WHAT IS NEEDED —
Make an exact copy of all the data.

Saved data entries
%%

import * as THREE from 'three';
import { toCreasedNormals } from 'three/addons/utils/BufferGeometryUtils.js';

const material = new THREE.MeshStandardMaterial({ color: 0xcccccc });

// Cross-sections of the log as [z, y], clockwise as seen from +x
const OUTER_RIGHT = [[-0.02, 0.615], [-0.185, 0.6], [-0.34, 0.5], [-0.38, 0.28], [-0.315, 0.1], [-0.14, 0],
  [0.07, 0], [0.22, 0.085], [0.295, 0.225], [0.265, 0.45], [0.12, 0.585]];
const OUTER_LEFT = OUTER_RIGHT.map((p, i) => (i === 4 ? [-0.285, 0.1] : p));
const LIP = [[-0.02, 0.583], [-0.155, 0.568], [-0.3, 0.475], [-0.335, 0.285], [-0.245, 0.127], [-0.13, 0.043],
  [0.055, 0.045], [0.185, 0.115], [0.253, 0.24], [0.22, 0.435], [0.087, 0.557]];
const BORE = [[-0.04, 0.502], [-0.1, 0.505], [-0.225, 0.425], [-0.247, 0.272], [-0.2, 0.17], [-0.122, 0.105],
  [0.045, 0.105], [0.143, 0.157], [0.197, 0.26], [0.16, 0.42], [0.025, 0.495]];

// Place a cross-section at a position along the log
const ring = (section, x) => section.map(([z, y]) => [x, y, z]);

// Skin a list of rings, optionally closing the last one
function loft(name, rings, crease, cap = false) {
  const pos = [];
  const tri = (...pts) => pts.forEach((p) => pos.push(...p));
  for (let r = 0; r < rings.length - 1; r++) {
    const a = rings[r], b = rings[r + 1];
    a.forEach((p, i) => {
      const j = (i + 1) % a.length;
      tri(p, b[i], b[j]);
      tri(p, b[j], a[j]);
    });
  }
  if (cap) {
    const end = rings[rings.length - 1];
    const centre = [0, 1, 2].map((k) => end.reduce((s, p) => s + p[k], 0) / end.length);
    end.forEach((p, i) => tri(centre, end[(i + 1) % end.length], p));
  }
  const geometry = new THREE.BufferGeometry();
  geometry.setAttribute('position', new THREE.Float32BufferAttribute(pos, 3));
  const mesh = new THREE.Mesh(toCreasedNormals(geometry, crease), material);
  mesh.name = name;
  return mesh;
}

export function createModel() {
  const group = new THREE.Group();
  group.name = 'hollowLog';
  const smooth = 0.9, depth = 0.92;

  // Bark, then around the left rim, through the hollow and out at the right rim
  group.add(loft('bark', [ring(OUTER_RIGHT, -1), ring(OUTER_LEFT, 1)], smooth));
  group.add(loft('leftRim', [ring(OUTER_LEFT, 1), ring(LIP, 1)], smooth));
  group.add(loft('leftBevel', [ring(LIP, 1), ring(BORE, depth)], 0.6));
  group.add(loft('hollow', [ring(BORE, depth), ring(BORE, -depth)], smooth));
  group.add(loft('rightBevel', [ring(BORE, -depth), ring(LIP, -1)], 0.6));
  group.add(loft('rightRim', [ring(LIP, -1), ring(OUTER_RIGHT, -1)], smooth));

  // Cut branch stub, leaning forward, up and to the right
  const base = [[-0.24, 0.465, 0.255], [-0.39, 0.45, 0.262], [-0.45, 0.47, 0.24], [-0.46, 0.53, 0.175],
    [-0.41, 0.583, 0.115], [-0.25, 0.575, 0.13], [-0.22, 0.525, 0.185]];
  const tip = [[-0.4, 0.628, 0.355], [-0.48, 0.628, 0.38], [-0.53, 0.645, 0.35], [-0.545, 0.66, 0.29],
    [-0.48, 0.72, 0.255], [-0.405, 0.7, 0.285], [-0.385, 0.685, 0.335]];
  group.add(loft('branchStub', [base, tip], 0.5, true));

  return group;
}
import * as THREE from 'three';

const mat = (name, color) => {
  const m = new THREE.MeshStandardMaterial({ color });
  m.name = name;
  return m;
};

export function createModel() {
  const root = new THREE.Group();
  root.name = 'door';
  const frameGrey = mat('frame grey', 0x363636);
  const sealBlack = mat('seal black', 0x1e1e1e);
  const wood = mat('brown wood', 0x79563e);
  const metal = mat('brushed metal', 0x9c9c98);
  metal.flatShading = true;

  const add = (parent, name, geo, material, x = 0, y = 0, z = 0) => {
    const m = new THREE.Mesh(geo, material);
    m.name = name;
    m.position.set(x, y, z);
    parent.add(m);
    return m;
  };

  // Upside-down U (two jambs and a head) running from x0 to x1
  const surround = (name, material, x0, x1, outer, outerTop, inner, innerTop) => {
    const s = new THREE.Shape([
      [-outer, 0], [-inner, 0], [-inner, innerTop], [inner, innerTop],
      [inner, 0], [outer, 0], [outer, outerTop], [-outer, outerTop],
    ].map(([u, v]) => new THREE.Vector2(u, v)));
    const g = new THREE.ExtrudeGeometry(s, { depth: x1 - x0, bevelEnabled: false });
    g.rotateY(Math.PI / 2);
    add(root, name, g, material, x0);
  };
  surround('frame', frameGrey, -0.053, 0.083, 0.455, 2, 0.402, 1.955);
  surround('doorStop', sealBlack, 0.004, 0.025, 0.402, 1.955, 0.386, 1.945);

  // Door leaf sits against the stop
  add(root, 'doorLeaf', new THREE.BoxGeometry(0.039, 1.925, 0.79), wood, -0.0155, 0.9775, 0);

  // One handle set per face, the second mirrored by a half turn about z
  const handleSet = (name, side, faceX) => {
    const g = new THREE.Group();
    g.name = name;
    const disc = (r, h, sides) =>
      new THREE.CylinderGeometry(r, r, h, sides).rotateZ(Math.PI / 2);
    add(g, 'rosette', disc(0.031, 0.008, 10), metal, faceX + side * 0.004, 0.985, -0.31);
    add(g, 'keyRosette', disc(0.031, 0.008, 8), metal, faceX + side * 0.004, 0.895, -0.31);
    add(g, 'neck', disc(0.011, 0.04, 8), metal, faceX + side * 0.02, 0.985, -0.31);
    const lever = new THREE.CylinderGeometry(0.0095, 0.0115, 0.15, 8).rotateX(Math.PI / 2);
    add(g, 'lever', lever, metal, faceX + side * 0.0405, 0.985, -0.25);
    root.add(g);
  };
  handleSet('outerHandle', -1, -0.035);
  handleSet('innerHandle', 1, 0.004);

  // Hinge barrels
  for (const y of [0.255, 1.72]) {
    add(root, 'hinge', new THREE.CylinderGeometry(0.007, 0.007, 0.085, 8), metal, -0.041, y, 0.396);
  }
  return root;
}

%%

WRITTEN RESPONSE —
import * as THREE from 'three';
import { toCreasedNormals } from 'three/addons/utils/BufferGeometryUtils.js';

const material = new THREE.MeshStandardMaterial({ color: 0xcccccc });

// Cross-sections of the log as [z, y], clockwise as seen from +x
const OUTER_RIGHT = [[-0.02, 0.615], [-0.185, 0.6], [-0.34, 0.5], [-0.38, 0.28], [-0.315, 0.1], [-0.14, 0],
  [0.07, 0], [0.22, 0.085], [0.295, 0.225], [0.265, 0.45], [0.12, 0.585]];
const OUTER_LEFT = OUTER_RIGHT.map((p, i) => (i === 4 ? [-0.285, 0.1] : p));
const LIP = [[-0.02, 0.583], [-0.155, 0.568], [-0.3, 0.475], [-0.335, 0.285], [-0.245, 0.127], [-0.13, 0.043],
  [0.055, 0.045], [0.185, 0.115], [0.253, 0.24], [0.22, 0.435], [0.087, 0.557]];
const BORE = [[-0.04, 0.502], [-0.1, 0.505], [-0.225, 0.425], [-0.247, 0.272], [-0.2, 0.17], [-0.122, 0.105],
  [0.045, 0.105], [0.143, 0.157], [0.197, 0.26], [0.16, 0.42], [0.025, 0.495]];

// Place a cross-section at a position along the log
const ring = (section, x) => section.map(([z, y]) => [x, y, z]);

// Skin a list of rings, optionally closing the last one
function loft(name, rings, crease, cap = false) {
  const pos = [];
  const tri = (...pts) => pts.forEach((p) => pos.push(...p));
  for (let r = 0; r < rings.length - 1; r++) {
    const a = rings[r], b = rings[r + 1];
    a.forEach((p, i) => {
      const j = (i + 1) % a.length;
      tri(p, b[i], b[j]);
      tri(p, b[j], a[j]);
    });
  }
  if (cap) {
    const end = rings[rings.length - 1];
    const centre = [0, 1, 2].map((k) => end.reduce((s, p) => s + p[k], 0) / end.length);
    end.forEach((p, i) => tri(centre, end[(i + 1) % end.length], p));
  }
  const geometry = new THREE.BufferGeometry();
  geometry.setAttribute('position', new THREE.Float32BufferAttribute(pos, 3));
  const mesh = new THREE.Mesh(toCreasedNormals(geometry, crease), material);
  mesh.name = name;
  return mesh;
}

export function createModel() {
  const group = new THREE.Group();
  group.name = 'hollowLog';
  const smooth = 0.9, depth = 0.92;

  // Bark, then around the left rim, through the hollow and out at the right rim
  group.add(loft('bark', [ring(OUTER_RIGHT, -1), ring(OUTER_LEFT, 1)], smooth));
  group.add(loft('leftRim', [ring(OUTER_LEFT, 1), ring(LIP, 1)], smooth));
  group.add(loft('leftBevel', [ring(LIP, 1), ring(BORE, depth)], 0.6));
  group.add(loft('hollow', [ring(BORE, depth), ring(BORE, -depth)], smooth));
  group.add(loft('rightBevel', [ring(BORE, -depth), ring(LIP, -1)], 0.6));
  group.add(loft('rightRim', [ring(LIP, -1), ring(OUTER_RIGHT, -1)], smooth));

  // Cut branch stub, leaning forward, up and to the right
  const base = [[-0.24, 0.465, 0.255], [-0.39, 0.45, 0.262], [-0.45, 0.47, 0.24], [-0.46, 0.53, 0.175],
    [-0.41, 0.583, 0.115], [-0.25, 0.575, 0.13], [-0.22, 0.525, 0.185]];
  const tip = [[-0.4, 0.628, 0.355], [-0.48, 0.628, 0.38], [-0.53, 0.645, 0.35], [-0.545, 0.66, 0.29],
    [-0.48, 0.72, 0.255], [-0.405, 0.7, 0.285], [-0.385, 0.685, 0.335]];
  group.add(loft('branchStub', [base, tip], 0.5, true));

  return group;
}
import * as THREE from 'three';

const mat = (name, color) => {
  const m = new THREE.MeshStandardMaterial({ color });
  m.name = name;
  return m;
};

export function createModel() {
  const root = new THREE.Group();
  root.name = 'door';
  const frameGrey = mat('frame grey', 0x363636);
  const sealBlack = mat('seal black', 0x1e1e1e);
  const wood = mat('brown wood', 0x79563e);
  const metal = mat('brushed metal', 0x9c9c98);
  metal.flatShading = true;

  const add = (parent, name, geo, material, x = 0, y = 0, z = 0) => {
    const m = new THREE.Mesh(geo, material);
    m.name = name;
    m.position.set(x, y, z);
    parent.add(m);
    return m;
  };

  // Upside-down U (two jambs and a head) running from x0 to x1
  const surround = (name, material, x0, x1, outer, outerTop, inner, innerTop) => {
    const s = new THREE.Shape([
      [-outer, 0], [-inner, 0], [-inner, innerTop], [inner, innerTop],
      [inner, 0], [outer, 0], [outer, outerTop], [-outer, outerTop],
    ].map(([u, v]) => new THREE.Vector2(u, v)));
    const g = new THREE.ExtrudeGeometry(s, { depth: x1 - x0, bevelEnabled: false });
    g.rotateY(Math.PI / 2);
    add(root, name, g, material, x0);
  };
  surround('frame', frameGrey, -0.053, 0.083, 0.455, 2, 0.402, 1.955);
  surround('doorStop', sealBlack, 0.004, 0.025, 0.402, 1.955, 0.386, 1.945);

  // Door leaf sits against the stop
  add(root, 'doorLeaf', new THREE.BoxGeometry(0.039, 1.925, 0.79), wood, -0.0155, 0.9775, 0);

  // One handle set per face, the second mirrored by a half turn about z
  const handleSet = (name, side, faceX) => {
    const g = new THREE.Group();
    g.name = name;
    const disc = (r, h, sides) =>
      new THREE.CylinderGeometry(r, r, h, sides).rotateZ(Math.PI / 2);
    add(g, 'rosette', disc(0.031, 0.008, 10), metal, faceX + side * 0.004, 0.985, -0.31);
    add(g, 'keyRosette', disc(0.031, 0.008, 8), metal, faceX + side * 0.004, 0.895, -0.31);
    add(g, 'neck', disc(0.011, 0.04, 8), metal, faceX + side * 0.02, 0.985, -0.31);
    const lever = new THREE.CylinderGeometry(0.0095, 0.0115, 0.15, 8).rotateX(Math.PI / 2);
    add(g, 'lever', lever, metal, faceX + side * 0.0405, 0.985, -0.25);
    root.add(g);
  };
  handleSet('outerHandle', -1, -0.035);
  handleSet('innerHandle', 1, 0.004);

  // Hinge barrels
  for (const y of [0.255, 1.72]) {
    add(root, 'hinge', new THREE.CylinderGeometry(0.007, 0.007, 0.085, 8), metal, -0.041, y, 0.396);
  }
  return root;
}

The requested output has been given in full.